Four survivors of Russian plane crash in Afghanistan in ‘good health’ says Taliban

KABUL (Reuters) – Four survivors of a crash in northern Afghanistan of a charter plane on its way to Moscow were in good health, the Taliban administration said on Monday.

It also said that the bodies of two passengers killed in the accident were being moved to the Afghan capital from the remote crash site.

Russian aviation authorities said on Sunday the plane with six people thought to be on board disappeared from radar screens over Afghanistan on Saturday night and Afghan police said they had received reports of a crash in mountainous Badakhshan province.

“Four people from the crashed plane in Badakhshan were transferred to Kabul, the medical and rescue teams of the Ministry of Aviation and the Ministry of Defence have provided them with first aid,” Taliban administration spokesperson Zabihullah Mujahid said in a statement.

Video footage released by Mujahid’s office showed the four men, some of whom had bruising visible on their faces and one with blood stains on his clothes, stepping off a helicopter with Taliban officials clad in winter jackets.
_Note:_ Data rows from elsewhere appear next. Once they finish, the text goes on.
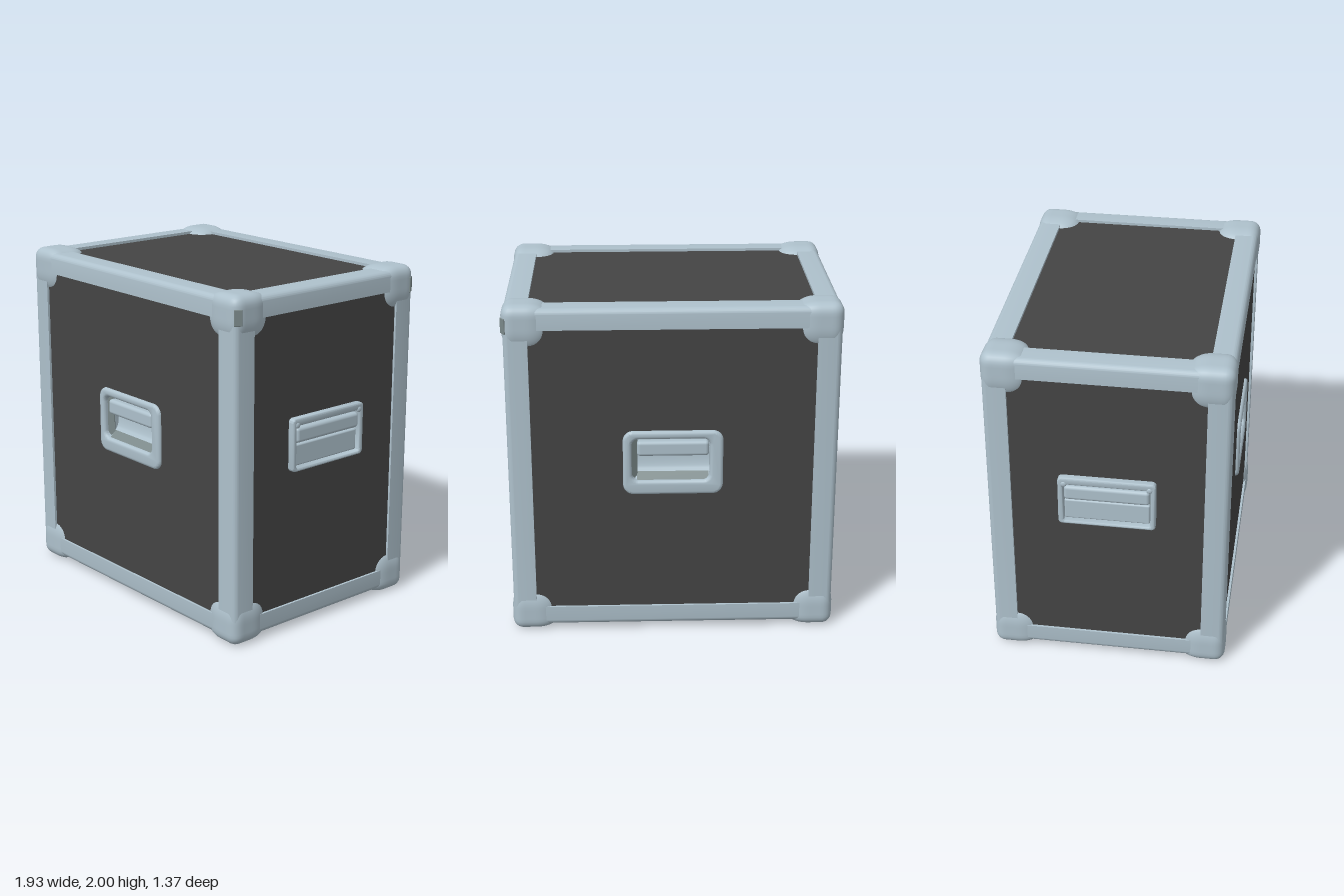
import * as THREE from 'three';
import { toCreasedNormals, mergeVertices } from 'three/addons/utils/BufferGeometryUtils.js';
import { RoundedBoxGeometry } from 'three/addons/geometries/RoundedBoxGeometry.js';

const HX = 0.937, HY = 0.975, HZ = 0.68; // half sizes of the edging
const WIDE = 0.136, LOW = 0.12; // edging width sideways and upright
const MID = 1.007; // height of the case centre

export function createModel() {
  const steel = new THREE.MeshStandardMaterial({ name: 'steel', color: 0xaec1cc });
  const darkSteel = new THREE.MeshStandardMaterial({ name: 'darkSteel', color: 0x7b898a });
  const black = new THREE.MeshStandardMaterial({ name: 'blackPanel', color: 0x444444 });

  const root = new THREE.Group();
  root.name = 'flightCase';
  const add = (parent, name, geo, mat, x = 0, y = 0, z = 0) => {
    const m = new THREE.Mesh(geo, mat);
    m.name = name;
    m.position.set(x, y, z);
    parent.add(m);
    return m;
  };

  // Rounded rectangle between two corners
  const roundRect = (T, x0, y0, x1, y1, r) => {
    const s = new T();
    s.moveTo(x0 + r, y0);
    s.lineTo(x1 - r, y0);
    s.absarc(x1 - r, y0 + r, r, -Math.PI / 2, 0);
    s.lineTo(x1, y1 - r);
    s.absarc(x1 - r, y1 - r, r, 0, Math.PI / 2);
    s.lineTo(x0 + r, y1);
    s.absarc(x0 + r, y1 - r, r, Math.PI / 2, Math.PI);
    s.lineTo(x0, y0 + r);
    s.absarc(x0 + r, y0 + r, r, Math.PI, Math.PI * 1.5);
    return s;
  };

  // Plate with a hole, its outer face at z = top
  const plate = (shape, hole, depth, top, bevel = 0) => {
    if (hole) shape.holes.push(hole);
    const g = new THREE.ExtrudeGeometry(shape, {
      depth: depth - bevel, curveSegments: 8, bevelEnabled: bevel > 0,
      bevelThickness: bevel, bevelSize: bevel, bevelOffset: -bevel, bevelSegments: 3,
    });
    g.translate(0, 0, top - depth);
    return toCreasedNormals(g, 0.6);
  };

  // Panel group whose local z = 0 is the panel surface
  const side = (name, hw, hh, hole, rotX, rotY, x, y, z) => {
    const g = new THREE.Group();
    g.name = name;
    g.position.set(x, y, z);
    g.rotation.set(rotX, rotY, 0);
    add(g, 'panel', plate(roundRect(THREE.Shape, -hw, -hh, hw, hh, 0.01), hole, 0.03, 0), black);
    root.add(g);
    return g;
  };

  // Recessed handle of the front and back; y is relative to the panel centre
  const dishHandle = (g) => {
    add(g, 'handleFrame', plate(roundRect(THREE.Shape, -0.285, -0.135, 0.285, 0.253, 0.06),
      roundRect(THREE.Path, -0.235, -0.05, 0.21, 0.205, 0.04), 0.12, 0.02, 0.018), steel);
    add(g, 'handleRecess', new THREE.BoxGeometry(0.48, 0.3, 0.01), steel, 0, 0.08, -0.09);
    add(g, 'recessSideWall', new THREE.BoxGeometry(0.045, 0.25, 0.009), darkSteel, -0.222, 0.08, -0.022)
      .rotation.y = 0.6;
    // curved scoop under the grip, with a dark sloping lip
    const s = new THREE.Shape();
    s.moveTo(0.09, -0.06);
    s.lineTo(0.045, -0.015);
    s.quadraticCurveTo(0.015, 0, 0.01, 0.12);
    s.lineTo(0, 0.12);
    s.lineTo(0, -0.06);
    const scoop = new THREE.ExtrudeGeometry(s, { depth: 0.43, bevelEnabled: false, curveSegments: 8 });
    scoop.rotateY(-Math.PI / 2);
    scoop.translate(0.215, 0, -0.09);
    add(g, 'handleScoop', toCreasedNormals(scoop, 0.6), steel);
    add(g, 'scoopLip', new THREE.BoxGeometry(0.41, 0.058, 0.009), darkSteel, 0, -0.036, -0.022)
      .rotation.x = -Math.PI / 4;
    add(g, 'handleGrip', new RoundedBoxGeometry(0.41, 0.09, 0.06, 3, 0.02), steel, 0, 0.143, -0.018);
  };

  // Flat sprung handle of the two sides
  const sideHandle = (g) => {
    add(g, 'handleFrame', plate(roundRect(THREE.Shape, -0.275, -0.057, 0.275, 0.253, 0.025),
      roundRect(THREE.Path, -0.245, -0.037, 0.245, 0.208, 0.015), 0.08, 0.038, 0.01), steel);
    add(g, 'handleRecess', new THREE.BoxGeometry(0.5, 0.26, 0.01), darkSteel, 0, 0.086, -0.025);
    add(g, 'handleGrip', new RoundedBoxGeometry(0.482, 0.09, 0.055, 3, 0.02), steel, 0, 0.151, 0.008);
    add(g, 'handleLowerPlate', new RoundedBoxGeometry(0.482, 0.125, 0.03, 2, 0.01), steel, 0, 0.032, 0);
    for (const x of [-0.24, 0.24]) {
      const rivet = add(g, 'rivet', new THREE.SphereGeometry(0.018, 12, 6, 0, Math.PI * 2, 0, Math.PI / 2),
        steel, x, 0.213, 0.034);
      rivet.rotation.x = Math.PI / 2;
      rivet.scale.y = 0.5;
    }
  };

  // Panels and handles
  const dishHole = () => roundRect(THREE.Path, -0.26, -0.1, 0.26, 0.23, 0.05);
  const sideHole = () => roundRect(THREE.Path, -0.26, -0.047, 0.26, 0.233, 0.02);
  const under = 0.05; // how far panels run under the edging
  const w = HX - under, h = HY - under, d = HZ - under;
  dishHandle(side('front', w, h, dishHole(), 0, 0, 0, MID, 0.666));
  dishHandle(side('back', w, h, dishHole(), 0, Math.PI, 0, MID, -0.666));
  sideHandle(side('leftSide', d, h, sideHole(), 0, Math.PI / 2, 0.923, MID, 0));
  sideHandle(side('rightSide', d, h, sideHole(), 0, -Math.PI / 2, -0.923, MID, 0));
  side('top', w, d, null, -Math.PI / 2, 0, 0, 1.966, 0);
  side('bottom', w, d, null, Math.PI / 2, 0, 0, 0.048, 0);

  // Edging bar of the given width and height, outer edge rounded at the origin
  const barGeometry = (bw, bh, length) => {
    const r = 0.035;
    const s = new THREE.Shape();
    s.moveTo(-bw, -bh);
    s.lineTo(0, -bh);
    s.lineTo(0, -r);
    s.absarc(-r, -r, r, 0, Math.PI / 2);
    s.lineTo(-bw, 0);
    const geo = new THREE.ExtrudeGeometry(s, { depth: length, bevelEnabled: false, curveSegments: 6 });
    geo.translate(0, 0, -length / 2);
    return toCreasedNormals(geo, 0.6);
  };

  // Four bars around one axis
  const bars = (name, half, u, v, bv, rx, ry) => {
    const g = new THREE.Group();
    g.name = name;
    g.position.y = MID;
    g.rotation.set(rx, ry, 0);
    [[1, 1], [-1, 1], [-1, -1], [1, -1]].forEach(([a, b], i) => {
      const geo = i % 2 ? barGeometry(bv, WIDE, 2 * half - 0.2) : barGeometry(WIDE, bv, 2 * half - 0.2);
      add(g, 'edgeBar', geo, steel, a * u, b * v).rotation.z = i * Math.PI / 2;
    });
    root.add(g);
  };
  bars('depthEdging', HZ, HX, HY, LOW, 0, 0);
  bars('widthEdging', HX, HZ, HY, LOW, 0, Math.PI / 2);
  bars('heightEdging', HY, HX, HZ, WIDE, Math.PI / 2, 0);

  // Bulging corner caps: tight rounding outside, broad rounding inside
  const S = 0.26, OUT = 0.06, IN = 0.12;
  const cornerGeometry = (signs) => {
    let g = new THREE.BoxGeometry(S, S, S, 14, 14, 14);
    g.deleteAttribute('normal');
    g.deleteAttribute('uv');
    g = mergeVertices(g);
    const p = g.attributes.position;
    for (let i = 0; i < p.count; i++) {
      const q = [p.getX(i), p.getY(i), p.getZ(i)].map((c, k) => c * signs[k]);
      const core = q.map((c) => Math.min(Math.max(c, -S / 2 + IN), S / 2 - OUT));
      const rad = q.map((c, k) => (c < core[k] ? IN : OUT));
      const e = q.map((c, k) => (c - core[k]) / rad[k]);
      const len = Math.hypot(...e) || 1;
      p.setXYZ(i, ...e.map((c, k) => (core[k] + c / len * rad[k]) * signs[k]));
    }
    g.computeVertexNormals();
    return g;
  };
  for (const sx of [-1, 1]) for (const sy of [-1, 1]) for (const sz of [-1, 1]) {
    add(root, 'cornerCap', cornerGeometry([sx, sy, sz]), steel,
      sx * (0.945 - S / 2), 1 + sy * (1 - S / 2), sz * (0.687 - S / 2));
  }

  // Worn patches on the two upper left corners
  const turn = 1.0;
  for (const sz of [-1, 1]) {
    add(root, 'wornPatch', new RoundedBoxGeometry(0.045, 0.09, 0.009, 2, 0.004), darkSteel,
      0.885 + 0.059 * Math.sin(turn), 1.885, sz * (0.627 + 0.059 * Math.cos(turn)))
      .rotation.y = sz > 0 ? turn : Math.PI - turn;
  }
  return root;
}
The video showed an unnamed Taliban official saying the health of the survivors was good.

“Alhamdulillah (praise be to God) last night we found that place (the crash site), a total of six people were in the plane, four of them are alive and two are dead,” he said, adding that the bodies had been transferred to the northern provincial city of Fayzabad and were being brought to Kabul.

The flight that crashed had been carrying out a private medical evacuation from Thailand’s Pattaya, a popular tourist destination for Russians, to Moscow, Russian state-run TASS news agency reported, citing the Russian embassy in Bangkok.
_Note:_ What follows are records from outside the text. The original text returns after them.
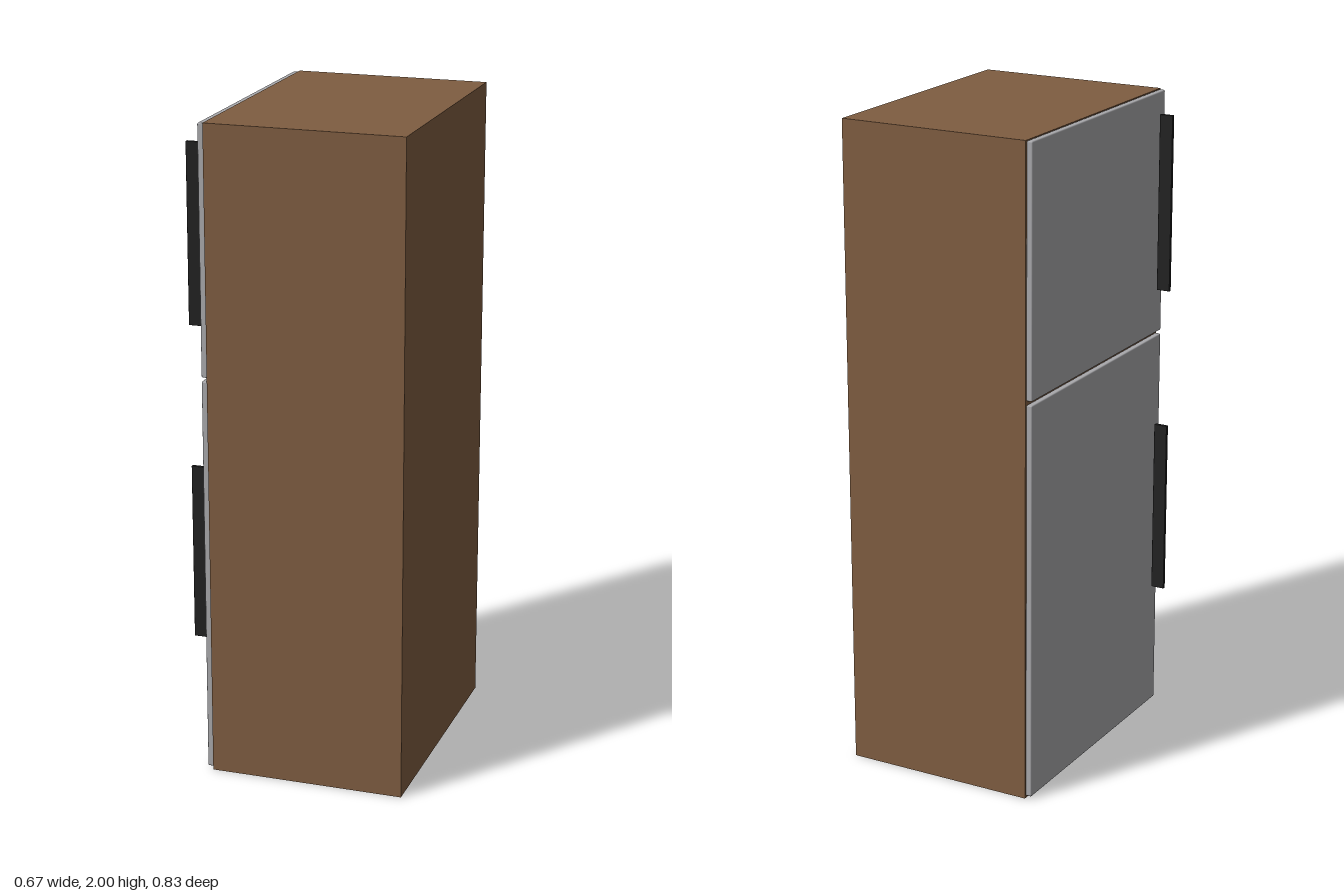
import * as THREE from 'three';
import { RoundedBoxGeometry } from 'three/addons/geometries/RoundedBoxGeometry.js';

const mat = (name, color) => {
  const m = new THREE.MeshStandardMaterial({ color });
  m.name = name;
  return m;
};

export function createModel() {
  const group = new THREE.Group();
  const brown = mat('cabinet brown', 0x7f5d41);
  const grey = mat('door grey', 0xa9a9ac);
  const black = mat('handle black', 0x222222);

  // Box given by its lower and upper corners; a radius softens the edges
  const addBox = (name, material, [x0, y0, z0], [x1, y1, z1], radius = 0) => {
    const size = [x1 - x0, y1 - y0, z1 - z0];
    const geometry = radius
      ? new RoundedBoxGeometry(...size, 2, radius)
      : new THREE.BoxGeometry(...size);
    const mesh = new THREE.Mesh(geometry, material);
    mesh.name = name;
    mesh.position.set((x0 + x1) / 2, (y0 + y1) / 2, (z0 + z1) / 2);
    group.add(mesh);
  };

  // Cabinet
  addBox('cabinet', brown, [-0.264, 0, -0.416], [0.334, 2, 0.416]);

  // Two doors on the -x side, each with an upright bar handle
  const doors = [
    { name: 'lower', y: [0.008, 1.236], handle: [0.413, 0.957] },
    { name: 'upper', y: [1.248, 1.998], handle: [1.39, 1.934] },
  ];
  for (const { name, y, handle } of doors) {
    addBox(name + 'Door', grey, [-0.283, y[0], -0.412], [-0.264, y[1], 0.41], 0.004);
    addBox(name + 'Handle', black, [-0.336, handle[0], 0.356], [-0.293, handle[1], 0.367], 0.002);
  }
  return group;
}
About 25 minutes before the plane vanished from radar screens, the pilot warned that fuel was running low and that the plane would try to land at an airport in Tajikistan, Russian news outlet SHOT reported, citing an unnamed source.
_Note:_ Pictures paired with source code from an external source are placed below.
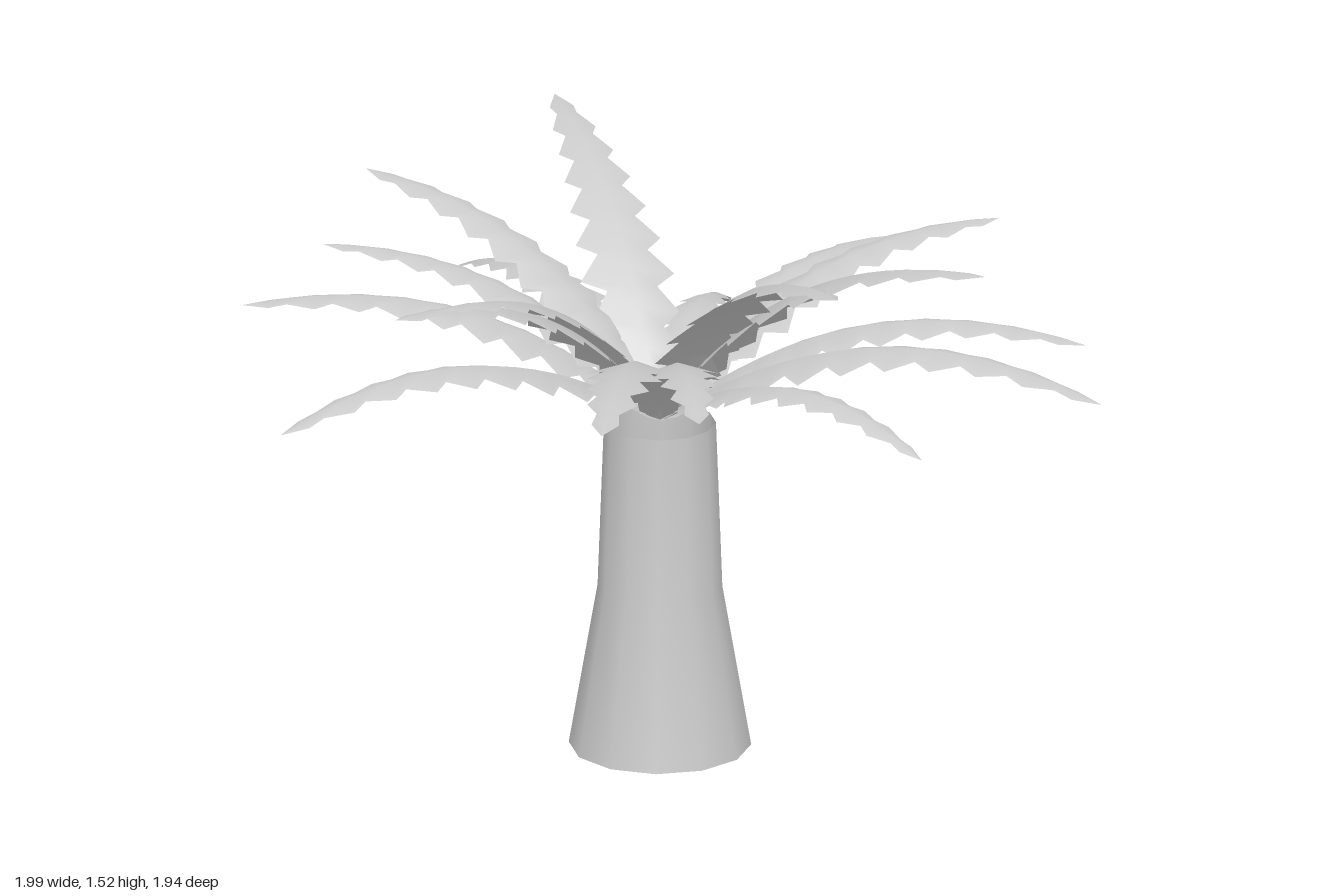
import * as THREE from 'three';

const CX = -0.09, CZ = -0.13, CROWN_Y = 0.86;

// Tip of each palm frond: [x, y, z]
const TIPS = [
  [0.06, 1.12, -0.97], [0.38, 1.23, -0.97], [0.84, 1.08, -0.65],
  [0.99, 1.0, -0.49], [0.92, 1.46, -0.06], [0.77, 0.96, 0.0],
  [0.79, 1.52, 0.42], [0.57, 1.24, 0.72], [0.44, 1.26, 0.97],
  [-0.2, 1.39, 0.72], [-0.3, 1.36, 0.77], [-0.62, 1.0, 0.8],
  [-0.99, 1.15, 0.4], [-0.9, 1.26, 0.17], [-1.0, 1.33, -0.19],
  [-1.0, 0.94, -0.62], [-0.85, 1.36, -0.83], [-0.39, 0.87, -0.92],
];

// Half width along the frond: [t, width]
const WIDTHS = [[0, 0.008], [0.15, 0.08], [0.35, 0.098], [0.6, 0.075], [0.85, 0.045], [0.94, 0.03], [1, 0]];

function halfWidth(t) {
  for (let i = 1; i < WIDTHS.length; i++) {
    const [t0, w0] = WIDTHS[i - 1], [t1, w1] = WIDTHS[i];
    if (t <= t1) return w0 + (w1 - w0) * (t - t0) / (t1 - t0);
  }
  return 0;
}

// Arched leaf with saw-toothed edges that droop from a raised midrib
function frondGeometry(tip) {
  const base = new THREE.Vector3(CX, CROWN_Y, CZ);
  const end = new THREE.Vector3(...tip);
  const chord = end.clone().sub(base);
  const length = chord.length();
  const side = new THREE.Vector3(-chord.z, 0, chord.x).normalize();
  const up = side.clone().cross(chord).normalize();
  // low fronds bow over more strongly
  const arch = 0.26 + 0.25 * Math.max(0, 1.15 - end.y);
  const control = base.clone().lerp(end, 0.5).addScaledVector(up, arch * length);
  const curve = new THREE.QuadraticBezierCurve3(base, control, end);

  const teeth = 10, rows = teeth * 2;
  const positions = [], index = [];
  for (let i = 0; i <= rows; i++) {
    const t = i / rows;
    const isPoint = i % 2 === 1;
    const point = curve.getPoint(t);
    const tangent = curve.getTangent(t);
    const normal = side.clone().cross(tangent).normalize();
    const w = halfWidth(t) * (length / 1.1) * (isPoint ? 1.18 : 0.66);
    // tooth points sweep back towards the base, notches towards the tip
    const sweep = i === 0 || i === rows ? 0 : (isPoint ? -0.006 : 0.006);
    for (const s of [-1, 0, 1]) {
      const p = point.clone().addScaledVector(side, s * w);
      if (s) p.addScaledVector(normal, -0.3 * w).addScaledVector(tangent, sweep);
      positions.push(p.x, p.y, p.z);
    }
    if (i < rows) {
      for (let k = 0; k < 2; k++) {
        const a = i * 3 + k, b = a + 3;
        index.push(a, b, a + 1, a + 1, b, b + 1);
      }
    }
  }
  const geometry = new THREE.BufferGeometry();
  geometry.setAttribute('position', new THREE.Float32BufferAttribute(positions, 3));
  geometry.setIndex(index);
  geometry.computeVertexNormals();
  return geometry;
}

export function createModel() {
  const model = new THREE.Group();
  model.name = 'palmTree';
  const material = new THREE.MeshStandardMaterial({ color: 0xcccccc, side: THREE.DoubleSide });

  // Flared open trunk
  const profile = [[0.228, 0], [0.156, 0.42], [0.14, 0.855]].map(([r, y]) => new THREE.Vector2(r, y));
  const trunk = new THREE.Mesh(new THREE.LatheGeometry(profile, 12), material);
  trunk.name = 'trunk';
  trunk.position.set(CX, 0, CZ);
  model.add(trunk);

  // Crown of fronds meeting at one point
  const crown = new THREE.Group();
  crown.name = 'crown';
  for (const tip of TIPS) {
    const frond = new THREE.Mesh(frondGeometry(tip), material);
    frond.name = 'frond';
    crown.add(frond);
  }
  model.add(crown);
  return model;
}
(Reporting by Mohammad Yunus YAwar and Reuters TV in Kabul; Writing by Charlotte Greenfield)